I have a Hum Debugger and i like it. I place it after the od's because i see it as a short slapback delay and it takes the noise away anyway. I would never put a delay before od's. The good thing about the Hum Debugger is that you can always bypass it, which you can't do with the Suhr system or humbucking pickups. It does alter the tone with some ambience kind of feeling, and that is not the baddest thing at all. The other systems like Suhr also alters the tone, but you can't turn them off.
I had a Hum Debugger and ended up getting rid of it and got an ISP Decimator instead. The Debugger was ok for getting rid of noise with single coils and a cleaner tone but if you add too much gain, it gets a weird slapback delay that some may like but I couldn't stand it.

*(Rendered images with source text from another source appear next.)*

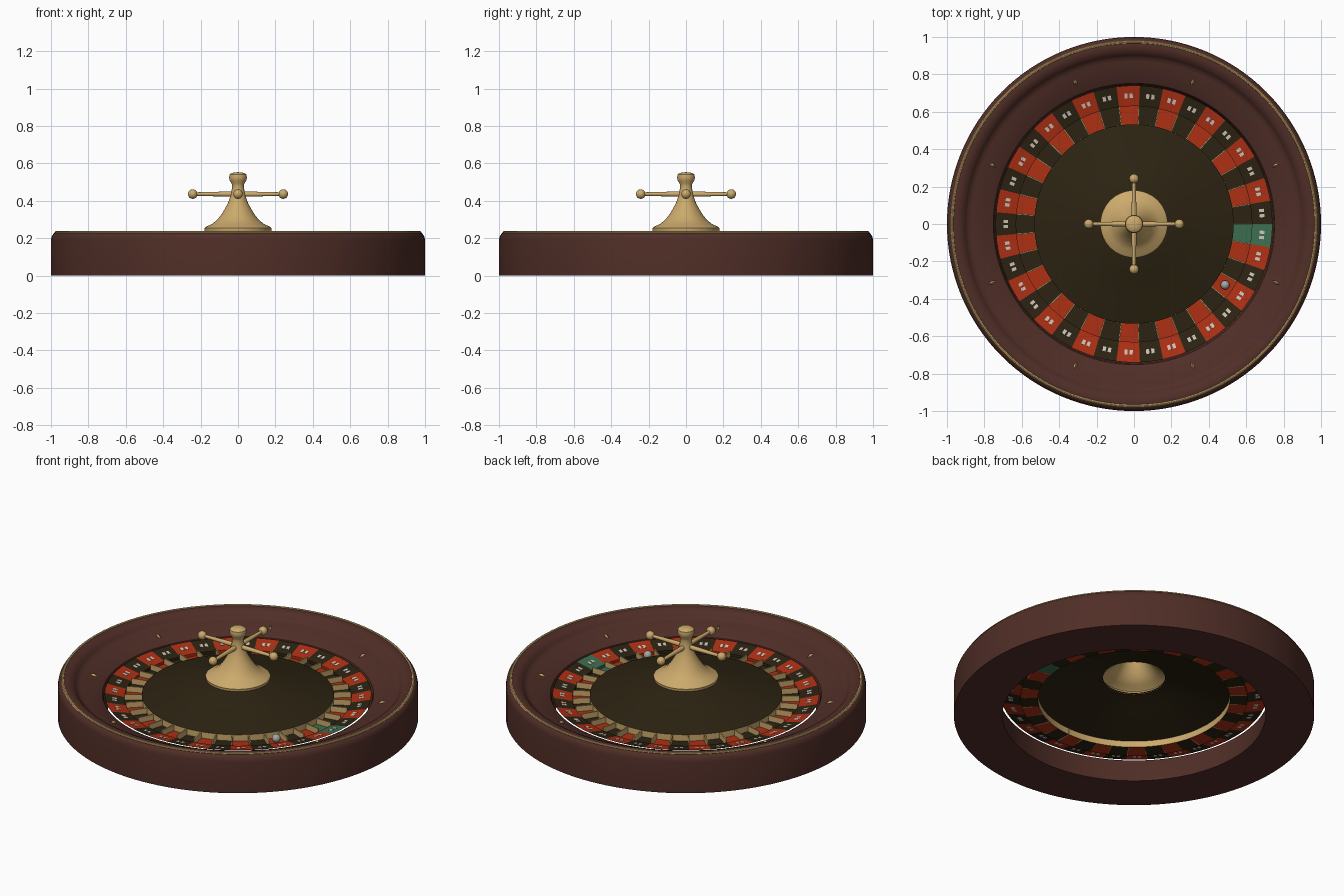
import bpy, bmesh, math
from mathutils import Matrix, Vector

if "Cube" in bpy.data.objects:
    bpy.data.objects.remove(bpy.data.objects["Cube"])

TAU = 2 * math.pi
POCKETS = 37


def material(name, rgb):
    m = bpy.data.materials.new(name)
    m.diffuse_color = (*rgb, 1)
    m.use_nodes = True
    m.node_tree.nodes["Principled BSDF"].inputs["Base Color"].default_value = m.diffuse_color
    return m


wood = material("dark_wood", (0.080, 0.027, 0.020))
brass = material("brass", (0.60, 0.40, 0.15))
black = material("ebony", (0.025, 0.017, 0.006))
red = material("red_paint", (0.42, 0.029, 0.007))
green = material("green_paint", (0.045, 0.155, 0.080))
ivory = material("ivory", (0.60, 0.55, 0.48))
silver = material("silver", (0.38, 0.38, 0.37))


def finish(name, bm, mats, angle=35):
    me = bpy.data.meshes.new(name)
    bm.to_mesh(me)
    bm.free()
    ob = bpy.data.objects.new(name, me)
    bpy.context.collection.objects.link(ob)
    for m in mats:
        me.materials.append(m)
    bpy.ops.object.select_all(action='DESELECT')
    ob.select_set(True)
    bpy.context.view_layer.objects.active = ob
    bpy.ops.object.shade_smooth_by_angle(angle=math.radians(angle))
    return ob


def lathe(name, profile, mats, steps=128, closed=False, rule=None, up=False):
    """Spin an (r, z) profile around the z axis."""
    bm = bmesh.new()
    rings = []
    for i in range(steps):
        a = TAU * i / steps
        rings.append([bm.verts.new((r * math.cos(a), r * math.sin(a), z)) for r, z in profile])
    n = len(profile)
    for i in range(steps):
        p, q = rings[i], rings[(i + 1) % steps]
        for j in range(n if closed else n - 1):
            k = (j + 1) % n
            f = bm.faces.new((p[j], q[j], q[k], p[k]))
            if rule:
                f.material_index = rule(i)
    bmesh.ops.remove_doubles(bm, verts=bm.verts, dist=1e-5)
    bmesh.ops.recalc_face_normals(bm, faces=bm.faces)
    if up and sum(f.normal.z * f.calc_area() for f in bm.faces) < 0:
        bmesh.ops.reverse_faces(bm, faces=bm.faces)
    return finish(name, bm, mats)


def box(bm, matrix, size):
    bmesh.ops.create_cube(bm, size=1, matrix=matrix @ Matrix.Diagonal((*size, 1)))


def polar(angle, r, z):
    return Matrix.Rotation(angle, 4, 'Z') @ Matrix.Translation((r, 0, z))


# Bowl: solid ring with rounded rim, ball track and sloping apron
lathe("bowl", [(0.73, 0), (1.0, 0), (1.0, 0.19), (0.996, 0.21), (0.985, 0.226), (0.965, 0.234),
               (0.94, 0.231), (0.915, 0.222), (0.902, 0.205), (0.89, 0.192), (0.87, 0.186),
               (0.855, 0.183), (0.765, 0.150), (0.752, 0.143), (0.745, 0.125)],
      [wood], closed=True)

# Brass bead inlaid in the rim
lathe("rim_bead", [(0.973 + 0.008 * math.cos(TAU * i / 8), 0.231 + 0.007 * math.sin(TAU * i / 8))
                   for i in range(8)], [brass], closed=True)

# Sector ring: number band and pocket floor, coloured sector by sector
SUB = 4


def sector_colour(i):
    k = i // SUB
    return 2 if k == POCKETS - 1 else k % 2


lathe("pocket_ring", [(0.533, 0.102), (0.63, 0.102), (0.63, 0.118), (0.74, 0.142)],
      [black, red, green], steps=POCKETS * SUB, rule=sector_colour, up=True)

# Blank pale marker plates on the number band
bm = bmesh.new()
tilt = Matrix.Rotation(-math.atan2(0.024, 0.11), 4, 'Y')
for k in range(POCKETS):
    a = TAU * (k + 0.5) / POCKETS
    for side in (-1, 1):
        m = polar(a, 0.686, 0.1305) @ tilt @ Matrix.Translation((0, side * 0.014, 0))
        box(bm, m, (0.026, 0.017, 0.003))
finish("marker_plates", bm, [ivory])

# Brass frets between the pockets
bm = bmesh.new()
for k in range(POCKETS):
    box(bm, polar(TAU * k / POCKETS, 0.581, 0.119), (0.097, 0.007, 0.034))
finish("pocket_frets", bm, [brass])

# Brass wall and shallow cone in the middle
lathe("cone_wall", [(0.533, 0.102), (0.533, 0.140)], [brass])
lathe("cone", [(0.533, 0.140), (0.40, 0.176), (0.28, 0.209), (0.20, 0.235), (0.172, 0.240)],
      [black], up=True)

# Spindle, open underneath
lathe("spindle", [(0.178, 0.236), (0.180, 0.254), (0.168, 0.263), (0.140, 0.275), (0.112, 0.298),
                  (0.090, 0.325), (0.070, 0.357), (0.053, 0.390), (0.042, 0.420), (0.035, 0.450),
                  (0.031, 0.478), (0.034, 0.492), (0.044, 0.508), (0.048, 0.525),
                  (0.045, 0.540), (0.034, 0.549), (0.016, 0.552), (0, 0.553)],
      [brass], steps=64)

# Four turret arms with ball ends
bm = bmesh.new()
for k in range(4):
    turn = Matrix.Rotation(k * TAU / 4, 4, 'Z')
    m = turn @ Matrix.Translation((0.12, 0, 0.436)) @ Matrix.Rotation(TAU / 4, 4, 'Y')
    bmesh.ops.create_cone(bm, cap_ends=True, segments=20, radius1=0.015, radius2=0.009,
                          depth=0.24, matrix=m)
    bmesh.ops.create_uvsphere(bm, u_segments=24, v_segments=14, radius=0.0255,
                              matrix=turn @ Matrix.Translation((0.242, 0, 0.436)))
finish("turret_arms", bm, [brass], 50)

# Eight diamond deflectors on the apron
bm = bmesh.new()
slope = Matrix.Rotation(-math.atan2(0.033, 0.09), 4, 'Y')
for k in range(8):
    m = polar(TAU * (k + 0.5) / 8, 0.82, 0.172) @ slope @ Matrix.Diagonal((0.024, 0.009, 0.012, 1))
    base = [bm.verts.new(m @ Vector(p)) for p in ((1, 0, 0), (0, 1, 0), (-1, 0, 0), (0, -1, 0))]
    top = bm.verts.new(m @ Vector((0, 0, 1)))
    bm.faces.new(base[::-1])
    for i in range(4):
        bm.faces.new((base[i], base[(i + 1) % 4], top))
finish("deflectors", bm, [brass], 10)

# Ball resting in a pocket
bm = bmesh.new()
bmesh.ops.create_uvsphere(bm, u_segments=32, v_segments=20, radius=0.024,
                          matrix=Matrix.Translation((0.487, -0.326, 0.126)))
finish("ball", bm, [silver], 60)
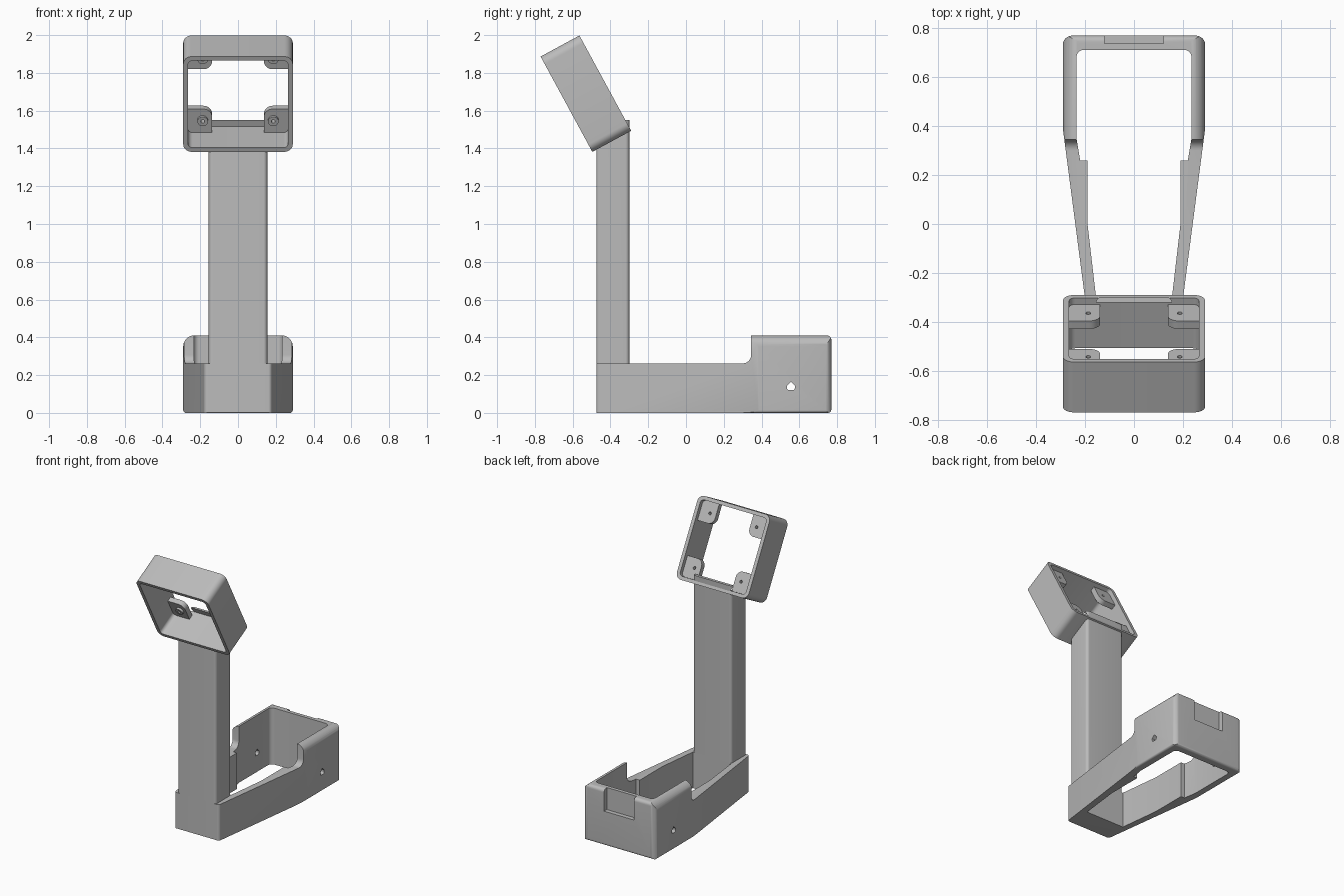
import bpy, bmesh, math
from mathutils import Vector, Matrix

cube = bpy.data.objects.get("Cube")
if cube:
    bpy.data.objects.remove(cube, do_unlink=True)

grey = bpy.data.materials.new("light_grey")
grey.use_nodes = True
COLOUR = (0.5, 0.5, 0.5, 1)
grey.diffuse_color = COLOUR
grey.node_tree.nodes["Principled BSDF"].inputs["Base Color"].default_value = COLOUR


def rounded(points, steps=8):
    """Closed outline from (a, b, radius) corners."""
    out = []
    for i, (a, b, r) in enumerate(points):
        p = Vector((a, b))
        if not r:
            out.append(p)
            continue
        to_prev = (Vector(points[i - 1][:2]) - p).normalized()
        to_next = (Vector(points[(i + 1) % len(points)][:2]) - p).normalized()
        half = to_prev.angle(to_next) / 2
        centre = p + (to_prev + to_next).normalized() * r / math.sin(half)
        start = p + to_prev * r / math.tan(half) - centre
        end = p + to_next * r / math.tan(half) - centre
        turn = start.angle(end)
        for k in range(steps + 1):
            t = k / steps
            out.append(centre + (start * math.sin((1 - t) * turn)
                                 + end * math.sin(t * turn)) / math.sin(turn))
    return out


def mirrored(half):
    """Complete a right-hand outline across the middle."""
    return half + [(-a, b, r) for a, b, r in reversed(half)]


def prism(name, outline, axis, lo, hi):
    place = {"x": lambda p, c: (c, p.x, p.y),
             "y": lambda p, c: (p.x, c, p.y),
             "z": lambda p, c: (p.x, p.y, c)}[axis]
    bm = bmesh.new()
    ends = [[bm.verts.new(place(p, c)) for p in outline] for c in (lo, hi)]
    bm.faces.new(ends[0])
    bm.faces.new(ends[1])
    n = len(outline)
    for i in range(n):
        j = (i + 1) % n
        bm.faces.new((ends[0][i], ends[0][j], ends[1][j], ends[1][i]))
    bmesh.ops.recalc_face_normals(bm, faces=bm.faces)
    mesh = bpy.data.meshes.new(name)
    bm.to_mesh(mesh)
    bm.free()
    obj = bpy.data.objects.new(name, mesh)
    bpy.context.collection.objects.link(obj)
    mesh.materials.append(grey)
    return obj


def rect(a0, a1, b0, b1, r=0):
    return rounded([(a0, b0, r), (a1, b0, r), (a1, b1, r), (a0, b1, r)])


def circle(a, b, r, n=24):
    return [Vector((a + r * math.cos(k * math.tau / n),
                    b + r * math.sin(k * math.tau / n))) for k in range(n)]


def activate(obj):
    bpy.ops.object.select_all(action="DESELECT")
    obj.select_set(True)
    bpy.context.view_layer.objects.active = obj


def combine(obj, tool, operation="DIFFERENCE", keep=False):
    activate(obj)
    mod = obj.modifiers.new("cut", "BOOLEAN")
    mod.operation, mod.object, mod.solver = operation, tool, "EXACT"
    bpy.ops.object.modifier_apply(modifier=mod.name)
    if not keep:
        bpy.data.objects.remove(tool, do_unlink=True)


def smooth(obj):
    activate(obj)
    bpy.ops.object.shade_smooth_by_angle(angle=math.radians(30))


# Base: plan, side and front profiles intersected
plan = rounded(mirrored([(0.178, -0.475, 0.02), (0.292, 0.4, 0), (0.292, 0.77, 0.04)]))
base = prism("base_frame", plan, "z", -0.1, 0.6)
side = rounded([(-0.48, 0, 0.01), (0.77, 0, 0.02), (0.77, 0.41, 0.025),
                (0.345, 0.41, 0), (0.345, 0.262, 0.045), (-0.48, 0.262, 0)])
combine(base, prism("side_cutter", side, "x", -0.5, 0.5), "INTERSECT")
front = rounded(mirrored([(0.29, 0, 0.015), (0.29, 0.41, 0.058)]))
combine(base, prism("front_cutter", front, "y", -0.9, 0.9), "INTERSECT")

# Opening between the arms and through the rear box
opening = rounded(mirrored([(0.155, -0.3, 0), (0.19, 0, 0), (0.19, 0.26, 0),
                            (0.22, 0.26, 0), (0.235, 0.35, 0), (0.235, 0.712, 0.03)]))
combine(base, prism("opening_cutter", opening, "z", -0.2, 0.7))

# Teardrop screw holes through both side walls, and the rear recess
hole = rounded([(0.555, 0.165, 0), (0.534, 0.144, 0), (0.534, 0.12, 0.012),
                (0.576, 0.12, 0.012), (0.576, 0.144, 0)])
combine(base, prism("hole_cutter", hole, "x", -0.5, 0.5))
combine(base, prism("recess_cutter", rect(-0.12, 0.12, 0.25, 0.5), "y", 0.738, 0.9))
smooth(base)

# Head frame, built upright and then tilted
TILT = Matrix.Translation((0, -0.53, 1.69)) @ Matrix.Rotation(math.radians(28.5), 4, "X")
HALF_W, HALF_H, HALF_D, WALL = 0.29, 0.287, 0.117, 0.025
head = prism("head_frame", rect(-HALF_W, HALF_W, -HALF_H, HALF_H, 0.045),
             "y", -HALF_D, HALF_D)
head.data.transform(TILT)

# Column, trimmed to the underside of the head
column = prism("column", rect(-0.155, 0.155, -0.475, -0.3, 0.02), "z", 0.255, 1.55)
combine(column, head, keep=True)
smooth(column)

bore = prism("bore_cutter", rect(-HALF_W + WALL, HALF_W - WALL,
                                 -HALF_H + WALL, HALF_H - WALL, 0.025), "y", -0.3, 0.3)
bore.data.transform(TILT)
combine(head, bore)
smooth(head)

# Corner mounting tabs with bosses and screw holes
for sx, side_name in ((1, "left"), (-1, "right")):
    for sz, level in ((1, "upper"), (-1, "lower")):
        x0, x1 = 0.138 * sx, 0.27 * sx
        z0, z1 = 0.12 * sz, 0.267 * sz
        outline = rounded([(x0, z0, 0.045), (x1, z0, 0), (x1, z1, 0), (x0, z1, 0)])
        tab = prism(f"{level}_{side_name}_tab", outline, "y", 0.05, 0.087)
        cx, cz = 0.187 * sx, 0.187 * sz
        combine(tab, prism("boss", circle(cx, cz, 0.028), "y", 0.035, 0.06), "UNION")
        combine(tab, prism("screw_cutter", circle(cx, cz, 0.01), "y", 0, 0.2))
        tab.data.transform(TILT)
        smooth(tab)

I think all the people speaking of the "slapback delay" or other noise artifacts, are likely not putting the Hum Debugger where the manufacturer intended it to be: Immediately after the guitar. It quells the buzz from that source only.
Putting the unit further down the signal chain, only increases the chances you are going to get artifactual noise or effects like the delay that was mentioned a couple times.... The directions state where to position the unit pretty clearly.
That's why I've chosen the ISP Decimator at the other end of the signal chain, as the final piece of a noise reduction strategy.....to squelch any hiss or gain noise from pedals. The Hum Debugger quiets the 60 cycle buzz so effectively, that the ISP Decimator can be adjusted to have just a minimal gate.....the gating is practically unnoticeable, except if you have full-on HIGH GAIN FUZZ kicked in.
I got the delay effect when the Hum Debugger was the only pedal.
What kind of guitar and pickups, Otis? Really interesting.
I have tried my rig with the following axe types:
*PRS Custom 24 (2 humbuckers with coil-splitting),
*3 pickup Nashville Tele (Lollar P90, strat pickup, Tele bridge pickup),
*Hollow jazz box with Lollar single coil Charlie Christian pickup,
*Acoustic dreadnaught with Duncan single coil magnetic pickup,
*Acoustic with Fishman transducer in bridge,
*Baritone Strat with standard single coils,
*Vintage lapsteel with big single coil pickup
None of these produced any weird artifactual noises with the Hum Debugger. None of these pickups were active....all passive.